Playing tracks by
The Delfonics, The o’jays, Harold Melvin & The Blue Notes Feat. Teddy Pendergrass, Love Committee, The Stylistics and more.
So back in the 1960s you had Soul music—a terribly vague term encompassing a lot of things, but a designation that still gets used nonetheless. The industry was pretty fragmented during this pre-internet era, and pretty much every major city with a sizable African-American population—Detroit, Memphis, Chicago, New Orleans, etc.—had a distinct local scene and sound. Philadelphia was no exception.
The Philly sound, pioneered by songwriter/producers like Thom Bell, Norman Harris, Ron Baker, Gamble & Huff, and McFadden & Whitehead, really came into its own in the mid-late 1960s, and was a marked contrast to the Motown sound that had typified the previous decade. Philly soul was more mature, more lyrically complex, less saccharine, and a lot bigger: horn sections, string sections, and even full-on orchestras took a front-and-center role in the Philly sound.

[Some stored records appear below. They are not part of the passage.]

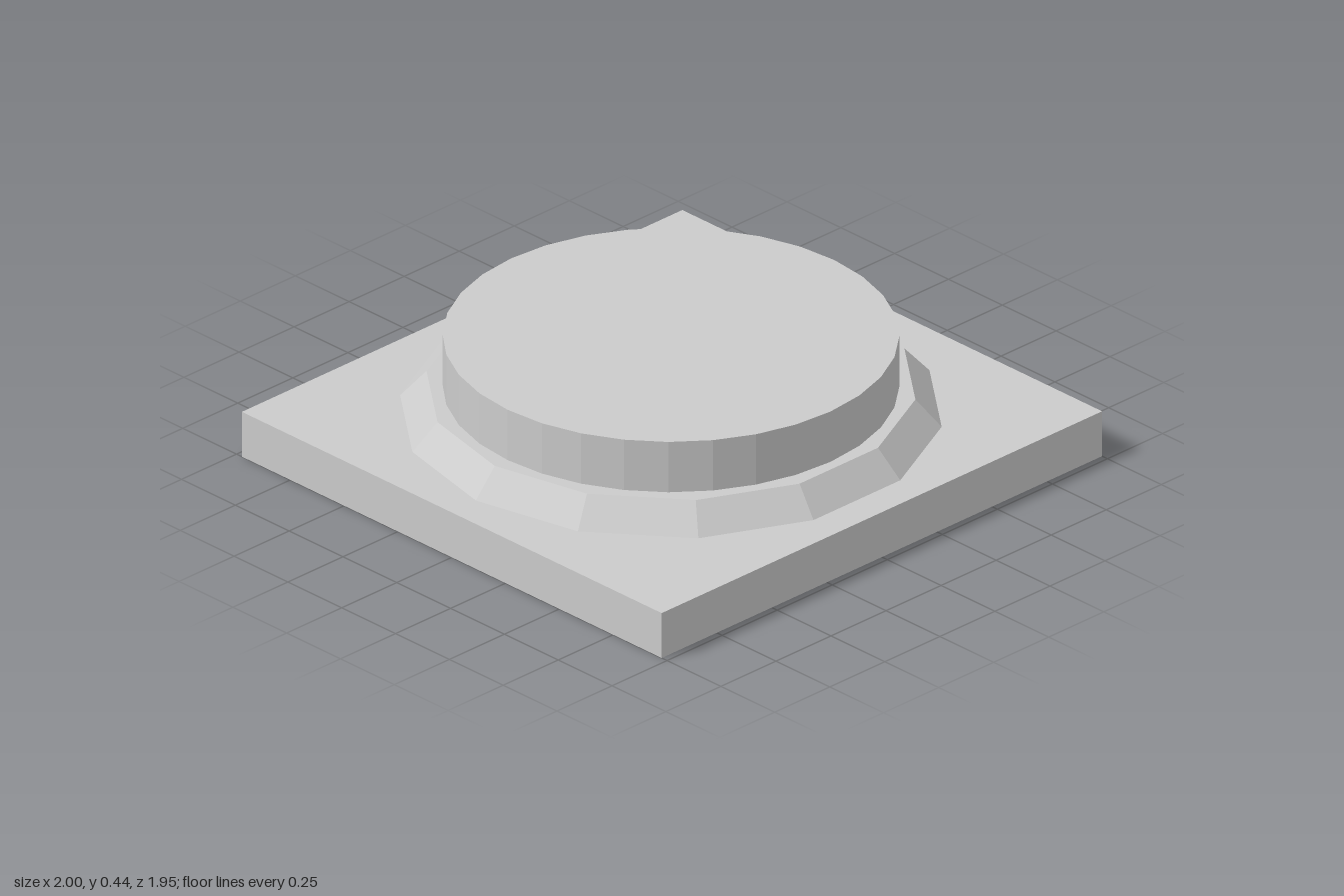
import * as THREE from 'three';

export function createModel() {
  const model = new THREE.Group();
  const material = new THREE.MeshStandardMaterial({ color: 0xcccccc, flatShading: true });

  const add = (name, geometry, bottom, height, z = 0) => {
    const mesh = new THREE.Mesh(geometry, material);
    mesh.name = name;
    mesh.position.set(0, bottom + height / 2, z);
    model.add(mesh);
  };

  // Nearly square base plate
  add('basePlate', new THREE.BoxGeometry(2, 0.165, 1.95), 0, 0.165);

  // Sloped 14-sided collar, with corners on the x axis
  add('collar', new THREE.CylinderGeometry(0.8, 0.886, 0.095, 14, 1, false, Math.PI / 2), 0.165, 0.095, -0.005);

  // Round raised disc
  add('disc', new THREE.CylinderGeometry(0.742, 0.742, 0.185, 32), 0.26, 0.185, -0.005);

  return model;
}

Philly continued to dominate... (full text at http://yearofmixtapes.blogspot.com/2009/09/week-17-philly-soul-philly-disco.html)